When visitors walk inside the newly opened Smith Suicide Forest, the first thing they’ll notice is the hundreds of trees sprawled across the space, each adorned with a sustainably-sourced hemp noose. What they might not notice, however, is the small sign right next to the entrance, which reads, “THERE IS HOPE. MAKE THE CALL. NATIONAL SUICIDE PREVENTION LIFELINE 1-800-273-8255.” This is because this sign is directly situated behind a larger sign that reads, “KILL YOURSELF.”
Officially opened last semester after a two-year long construction period, the Smith Suicide Forest has thus far been, in the words of the Director of Common Spaces Julie Crites, an “unequivocal success.” “Whereas, previously, students would take their lives in the comfort of their own home during a college-enforced leave of absence,” continues Crites, “the Suicide Forest has transformed an otherwise lonely, isolated experience into one mass, communal activity.” And the statistics speak for themselves. “The undergraduate population has already dropped from 6,700 to just below 5,000, which means that fewer students are attending classes and eating at dining halls. As a result, many of the newly unemployed professors, TFs, and HUDS workers have begun to frequent the Suicide Forest as well.”
Strolling through the Suicide Forest, it’s easy to see why the space is so popular within the Harvard community. Colorful sofas adorn every floor of the forest, where, on any given night, you’re likely to find no fewer than twenty undergrads disemblowing themselves with the complimentary katanas Swissbäkers provides with every purchase of a Jumbo Pretzel. If you venture up to the third floor, you’ll come across a gorgeous roof garden. Embodying the very essence of tranquility and seclusion—which, God knows, are two things Harvard students could use a little more of—the roof garden is hands down the best spot on campus to throw yourself off of and then hurtle into the rush hour traffic below. And for those thrillseekers amongst us who desire an even more intense and visceral way of ending their lives, you’ll be pleased to know that the Suicide Forest has partnered with the MBTA to allow visitors direct access to the Harvard Square T station through a basement tunnel. I know that I’ve said this before in many previous articles, but this time I truly mean it: getting absolutely pancaked by a red-line train has never been easier.
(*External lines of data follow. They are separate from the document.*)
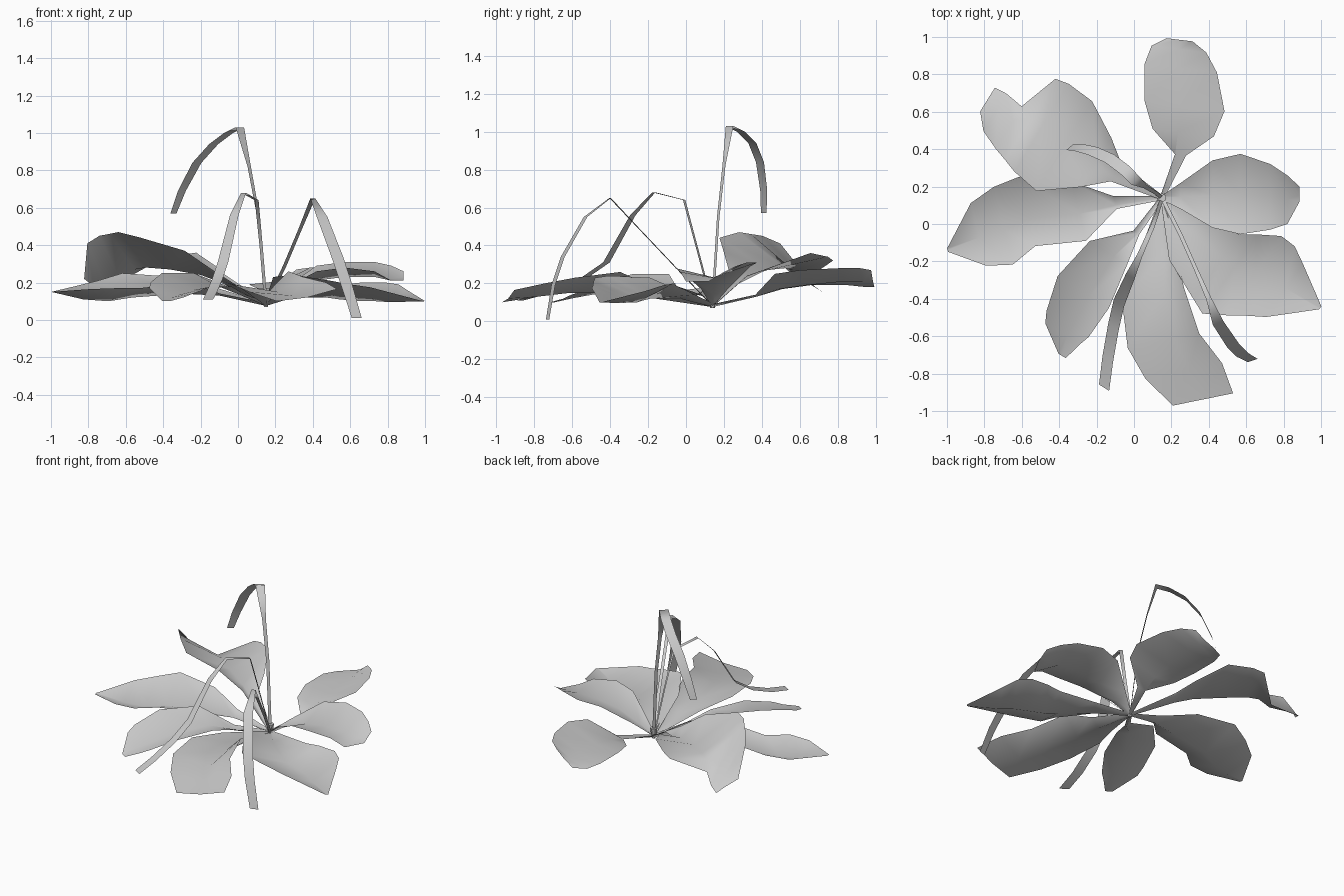
import bpy, math
from mathutils import Vector

CROWN = Vector((0.15, 0.14, 0))


def add_mesh(name, verts, faces):
    me = bpy.data.meshes.new(name)
    me.from_pydata(verts, [], faces)
    me.polygons.foreach_set("use_smooth", [True] * len(me.polygons))
    ob = bpy.data.objects.new(name, me)
    bpy.context.collection.objects.link(ob)
    return ob


def strip_faces(rows, cols):
    return [(i * cols + j, i * cols + j + 1, (i + 1) * cols + j + 1, (i + 1) * cols + j)
            for i in range(rows - 1) for j in range(cols - 1)]


def leaf(name, degrees, sections):
    """section: distance from crown, left width, right width, z left, z rib, z right"""
    a = math.radians(degrees)
    out = Vector((math.cos(a), math.sin(a), 0))
    side = Vector((-out.y, out.x, 0))
    sections = [(0, 0.012, 0.012, 0.09, 0.075, 0.09)] + sections
    verts = []
    for d, l, r, zl, zm, zr in sections:
        for off, z in ((l, zl), ((l - r) * 0.3, zm), (-r, zr)):
            verts.append(CROWN + out * d + side * off + Vector((0, 0, z)))
    add_mesh(name, verts, strip_faces(len(sections), 3))


def stalk(name, across, points):
    """point: x, y, z, half width of the ribbon"""
    w = Vector(across).normalized()
    verts = []
    for x, y, z, h in points:
        p = Vector((x, y, z))
        verts += [p - w * h, p + w * h]
    add_mesh(name, verts, strip_faces(len(points), 2))


# Broad leaves radiating from the crown
leaf("back_leaf", 83, [
    (.24, -.04, .10, .13, .13, .14), (.36, .095, .235, .17, .17, .25),
    (.50, .155, .275, .19, .19, .27), (.70, .18, .21, .19, .21, .28),
    (.80, .155, .14, .18, .21, .28), (.85, .08, .06, .18, .22, .27)])
leaf("right_leaf", 0, [
    (.10, .08, .06, .17, .14, .17), (.27, .20, .16, .29, .21, .26),
    (.42, .235, .195, .31, .23, .28), (.58, .18, .17, .31, .23, .26),
    (.67, .12, .14, .29, .22, .21), (.735, .06, .02, .26, .23, .21)])
leaf("front_right_leaf", -34.8, [
    (.22, .04, .25, .14, .12, .23), (.45, .075, .35, .19, .12, .24),
    (.53, .13, .385, .20, .11, .23), (.64, .196, .32, .20, .10, .21),
    (.73, .192, .26, .19, .10, .19), (.82, .14, .206, .16, .095, .175),
    (1.03, .01, .01, .10, .10, .10)])
leaf("front_leaf", -78.5, [
    (.30, .01, .20, .17, .12, .17), (.50, .02, .32, .26, .15, .20),
    (.75, .05, .34, .23, .15, .19), (.93, .138, .28, .20, .13, .15),
    (1.10, .164, .165, .165, .12, .10)])
leaf("front_left_leaf", -121.9, [
    (.23, 0, .037, .14, .13, .16), (.40, .03, .206, .18, .18, .25),
    (.65, .07, .253, .18, .16, .25), (.84, .06, .205, .14, .13, .20),
    (.90, .04, .175, .12, .12, .17), (1.0, .016, .03, .10, .10, .10)])
leaf("left_leaf", 193.7, [
    (.25, 0, .07, .14, .13, .17), (.45, .127, .20, .20, .14, .23),
    (.72, .09, .29, .17, .12, .25), (.86, .158, .27, .17, .10, .21),
    (1.00, .13, .215, .165, .11, .18), (1.18, .01, .01, .15, .15, .15)])
leaf("back_left_leaf", 148.2, [
    (.28, .07, .04, .26, .20, .24), (.40, .18, .13, .37, .24, .29),
    (.59, .323, .242, .44, .27, .36), (.745, .297, .255, .47, .28, .34),
    (.82, .27, .24, .46, .27, .32), (.896, .245, .02, .45, .25, .22),
    (1.0, .20, .035, .41, .22, .17), (1.07, .12, .03, .22, .18, .15)])

# Tall flower stalks that arch over and droop
stalk("tall_stalk", (.75, .66, 0), [
    (.15, .14, .08, .01), (.11, .17, .55, .01), (.06, .20, .82, .012),
    (.01, .23, 1.03, .03), (-.05, .29, 1.0, .032), (-.13, .35, .94, .032),
    (-.22, .39, .84, .032), (-.30, .41, .69, .028), (-.345, .41, .57, .022)])
stalk("right_stalk", (.92, .3, 0), [
    (.15, .14, .08, .01), (.25, -.06, .29, .01), (.33, -.24, .48, .01),
    (.40, -.40, .65, .014), (.45, -.53, .55, .03), (.53, -.65, .34, .033),
    (.58, -.70, .19, .032), (.635, -.73, .01, .028)])
stalk("left_stalk", (.8, -.5, 0), [
    (.15, .14, .08, .01), (.125, .06, .38, .01), (.10, -.01, .64, .012),
    (.03, -.17, .68, .015), (-.02, -.28, .56, .027), (-.08, -.42, .31, .033),
    (-.11, -.55, .22, .033), (-.14, -.72, .15, .033), (-.16, -.875, .11, .032)])

# Short crown where everything meets
bpy.ops.mesh.primitive_cone_add(vertices=6, radius1=.012, radius2=.024, depth=.07,
                                location=(.15, .14, .105))
bpy.context.object.name = "crown"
Yet, the existence of the Suicide Forest has not been met without criticism. Most notably, some students feel that the space only demonstrates a surface-level commitment to sustainability. “While I suppose it is somewhat commendable that the carbon monoxide chambers were built without the use of harmful chemicals,” says Chair of the Harvard College Environmental Action Committee Sunny B. Jain, “I nonetheless take serious issue with the fact that the fifty toasters teetering on the edge of the fourth floor swimming pool use up an enormous amount of electricity—which, keep in mind, is not even renewable but coal-powered.”
However, at this stage, the Suicide Forest is still in its infancy, and as it seeks to improve and refine itself over the coming months, it will undoubtedly take such concerns into account. After all, as Crites is quick to remind me, the leaders of Rome didn’t kill themselves in a day.